The concept of the â€˜seven deadly wastesâ€™ is one of the cornerstones of the lean methodology, and forms a part of a vital toolkit which every professional should be familiar with. If you are able to identify the impact that the seven wastes have on your workplace, then you can start to take the initial steps toward working more efficiently and productively.
Unfortunately one of the hangovers from leanâ€™s inception in the manufacturing industry is that a large number of lean tools are focused on wastes within factories, making it challenging to adapt to non-manufacturing settings. This article seeks to change this viewpoint, so that education professionals can take a fresh look at how the methodology applies to them and their institutions.
- Defects / Rework
In the same way that there are defective products in manufacturing, defects in education can take the form of systems that fail to transmit information as required, resulting in loss of time, communication and human energy. Examples include inability of institutions to complete admissions due to missing or incorrect student information, or failure to inform staff of new or recently changed policies in good time, leading to non-compliance.
More often than not, this is an issue that tends to slip under the radar in service industries like education. However, overproduction is a unique category of waste in the sense that it inevitably gives rise to other forms of waste if it is not checked. Examples of overproduction include having all the students in an institution enrolling concurrently, resulting in long queues, delays and errors, or expecting all members of faculty to adhere to standard teaching, research and service workload expectations, whether the extra work is required from everyone or not.
This is idle time within a process before moving to the next step, and is generally caused by shortages in inventory or poor balancing of work across shifts and among employees. Some examples of this type of waste are: waiting for students to submit assignments or attend lectures, awaiting approval for critical decisions or waiting for people so that a meeting can begin.
This is the performance of activities which provide no value to the service from the point of view of the students. It is manipulation of the service offered by an educational institution and its staff to levels beyond what students expect and are willing to pay for. For instance, it makes little sense and adds no value for handouts or notes to be packaged in envelopes that students will immediately discard.
This involves the unnecessary movement of people or materials from one point to another. While some types of movement may be necessary for the provision of a service, they may not necessarily be of concern to the customer. Examples include faculty having to carry coursework home to grade it, or students ferrying assignments home on removable media and then back to class again every day.

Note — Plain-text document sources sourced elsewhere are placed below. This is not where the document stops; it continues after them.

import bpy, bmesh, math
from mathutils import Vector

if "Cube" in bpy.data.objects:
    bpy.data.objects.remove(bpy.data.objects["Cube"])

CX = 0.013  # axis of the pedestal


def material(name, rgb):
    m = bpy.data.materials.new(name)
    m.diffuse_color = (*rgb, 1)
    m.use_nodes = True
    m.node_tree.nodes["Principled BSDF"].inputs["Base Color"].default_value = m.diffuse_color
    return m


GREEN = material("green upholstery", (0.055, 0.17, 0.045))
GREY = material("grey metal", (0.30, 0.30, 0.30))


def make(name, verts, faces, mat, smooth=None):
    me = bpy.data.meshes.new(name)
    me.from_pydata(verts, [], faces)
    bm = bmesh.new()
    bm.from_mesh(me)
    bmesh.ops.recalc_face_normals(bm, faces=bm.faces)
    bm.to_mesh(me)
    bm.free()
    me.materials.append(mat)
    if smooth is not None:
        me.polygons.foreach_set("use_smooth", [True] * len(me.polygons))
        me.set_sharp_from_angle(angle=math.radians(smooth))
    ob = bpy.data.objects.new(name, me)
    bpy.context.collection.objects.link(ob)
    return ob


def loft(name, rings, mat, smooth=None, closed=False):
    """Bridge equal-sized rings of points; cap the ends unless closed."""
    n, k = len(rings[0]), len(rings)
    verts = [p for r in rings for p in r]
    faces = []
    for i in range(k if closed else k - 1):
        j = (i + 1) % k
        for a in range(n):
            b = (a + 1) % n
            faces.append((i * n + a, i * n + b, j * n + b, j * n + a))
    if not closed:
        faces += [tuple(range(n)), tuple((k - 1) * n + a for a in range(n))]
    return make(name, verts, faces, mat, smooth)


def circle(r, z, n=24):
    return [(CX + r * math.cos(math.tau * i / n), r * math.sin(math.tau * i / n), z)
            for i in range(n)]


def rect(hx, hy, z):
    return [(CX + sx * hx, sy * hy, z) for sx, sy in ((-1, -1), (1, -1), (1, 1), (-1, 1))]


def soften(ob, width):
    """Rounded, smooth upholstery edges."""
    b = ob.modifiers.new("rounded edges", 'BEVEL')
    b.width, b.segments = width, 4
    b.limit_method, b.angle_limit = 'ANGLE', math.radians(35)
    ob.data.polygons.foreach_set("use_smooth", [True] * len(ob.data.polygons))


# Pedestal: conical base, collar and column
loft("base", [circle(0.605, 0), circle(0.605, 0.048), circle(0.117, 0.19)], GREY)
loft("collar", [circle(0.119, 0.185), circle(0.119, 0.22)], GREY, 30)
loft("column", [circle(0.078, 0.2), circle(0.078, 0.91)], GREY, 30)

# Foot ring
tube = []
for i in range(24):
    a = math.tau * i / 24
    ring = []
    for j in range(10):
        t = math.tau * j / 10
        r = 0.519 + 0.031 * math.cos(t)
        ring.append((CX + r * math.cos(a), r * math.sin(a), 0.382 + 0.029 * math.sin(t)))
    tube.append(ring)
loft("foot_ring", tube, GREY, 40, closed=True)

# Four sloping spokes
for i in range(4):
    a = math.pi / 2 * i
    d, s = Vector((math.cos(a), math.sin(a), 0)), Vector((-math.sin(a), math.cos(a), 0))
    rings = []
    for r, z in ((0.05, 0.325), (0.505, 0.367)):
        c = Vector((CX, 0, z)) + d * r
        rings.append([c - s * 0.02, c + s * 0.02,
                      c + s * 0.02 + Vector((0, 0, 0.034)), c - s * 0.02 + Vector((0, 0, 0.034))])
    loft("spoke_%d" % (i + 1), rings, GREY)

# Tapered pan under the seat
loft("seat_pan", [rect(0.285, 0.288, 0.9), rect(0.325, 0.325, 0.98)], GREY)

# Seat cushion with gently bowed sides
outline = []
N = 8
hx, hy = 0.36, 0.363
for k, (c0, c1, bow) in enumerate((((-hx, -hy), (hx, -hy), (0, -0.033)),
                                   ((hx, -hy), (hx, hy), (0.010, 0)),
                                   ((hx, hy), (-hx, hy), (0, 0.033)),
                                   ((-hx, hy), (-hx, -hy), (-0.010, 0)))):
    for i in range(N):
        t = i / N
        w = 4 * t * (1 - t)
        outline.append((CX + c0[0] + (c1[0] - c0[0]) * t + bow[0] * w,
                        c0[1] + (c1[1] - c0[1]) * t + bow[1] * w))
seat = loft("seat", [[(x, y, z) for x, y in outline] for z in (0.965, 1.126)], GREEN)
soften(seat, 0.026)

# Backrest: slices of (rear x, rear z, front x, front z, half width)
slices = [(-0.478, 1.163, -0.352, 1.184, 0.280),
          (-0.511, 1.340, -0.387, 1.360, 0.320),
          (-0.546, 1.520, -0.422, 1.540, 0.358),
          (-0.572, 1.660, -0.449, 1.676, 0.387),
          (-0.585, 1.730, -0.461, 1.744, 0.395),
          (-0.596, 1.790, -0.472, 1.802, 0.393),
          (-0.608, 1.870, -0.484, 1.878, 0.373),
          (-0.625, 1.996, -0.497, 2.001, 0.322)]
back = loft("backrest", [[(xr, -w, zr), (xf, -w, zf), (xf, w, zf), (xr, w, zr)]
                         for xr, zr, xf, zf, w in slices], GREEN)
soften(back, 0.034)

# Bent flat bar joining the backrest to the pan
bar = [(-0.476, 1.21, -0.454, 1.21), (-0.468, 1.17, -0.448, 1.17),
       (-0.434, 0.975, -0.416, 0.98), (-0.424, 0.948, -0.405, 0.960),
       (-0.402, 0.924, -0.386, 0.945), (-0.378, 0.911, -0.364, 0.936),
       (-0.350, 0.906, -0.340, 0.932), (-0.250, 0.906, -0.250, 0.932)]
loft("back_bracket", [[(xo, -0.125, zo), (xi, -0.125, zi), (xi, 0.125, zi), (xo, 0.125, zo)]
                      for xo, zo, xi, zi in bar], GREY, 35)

Inventory waste occurs when more supplies are ordered than are actually necessary, resulting in a glut, or when improper tracking of inventory causes shortages of essential supplies. For instance, a school library that has a limited number of a highly in-demand book will mean that students will struggle to complete their assignments. Another form of inventory waste is printing of new prospectuses every year and discarding those from the previous year, despite both having similar information.
- Underutilized Employees
Having staff with good ideas is an invaluable resource, so the worst thing that leaders in educational institutions can do is to ignore them completely. The people actually working with the customers and processes directly are in a good position to identify areas where things go wrong and can suggest solutions.
Many people still think of lean and business improvement as they relate to manufacturing, especially since the concepts were first introduced by companies like General Electric, Motorola and Toyota. However, businesses and organizations in the service sector, including in education, are starting to consider how process improvement can transform how much value they offer to the customer.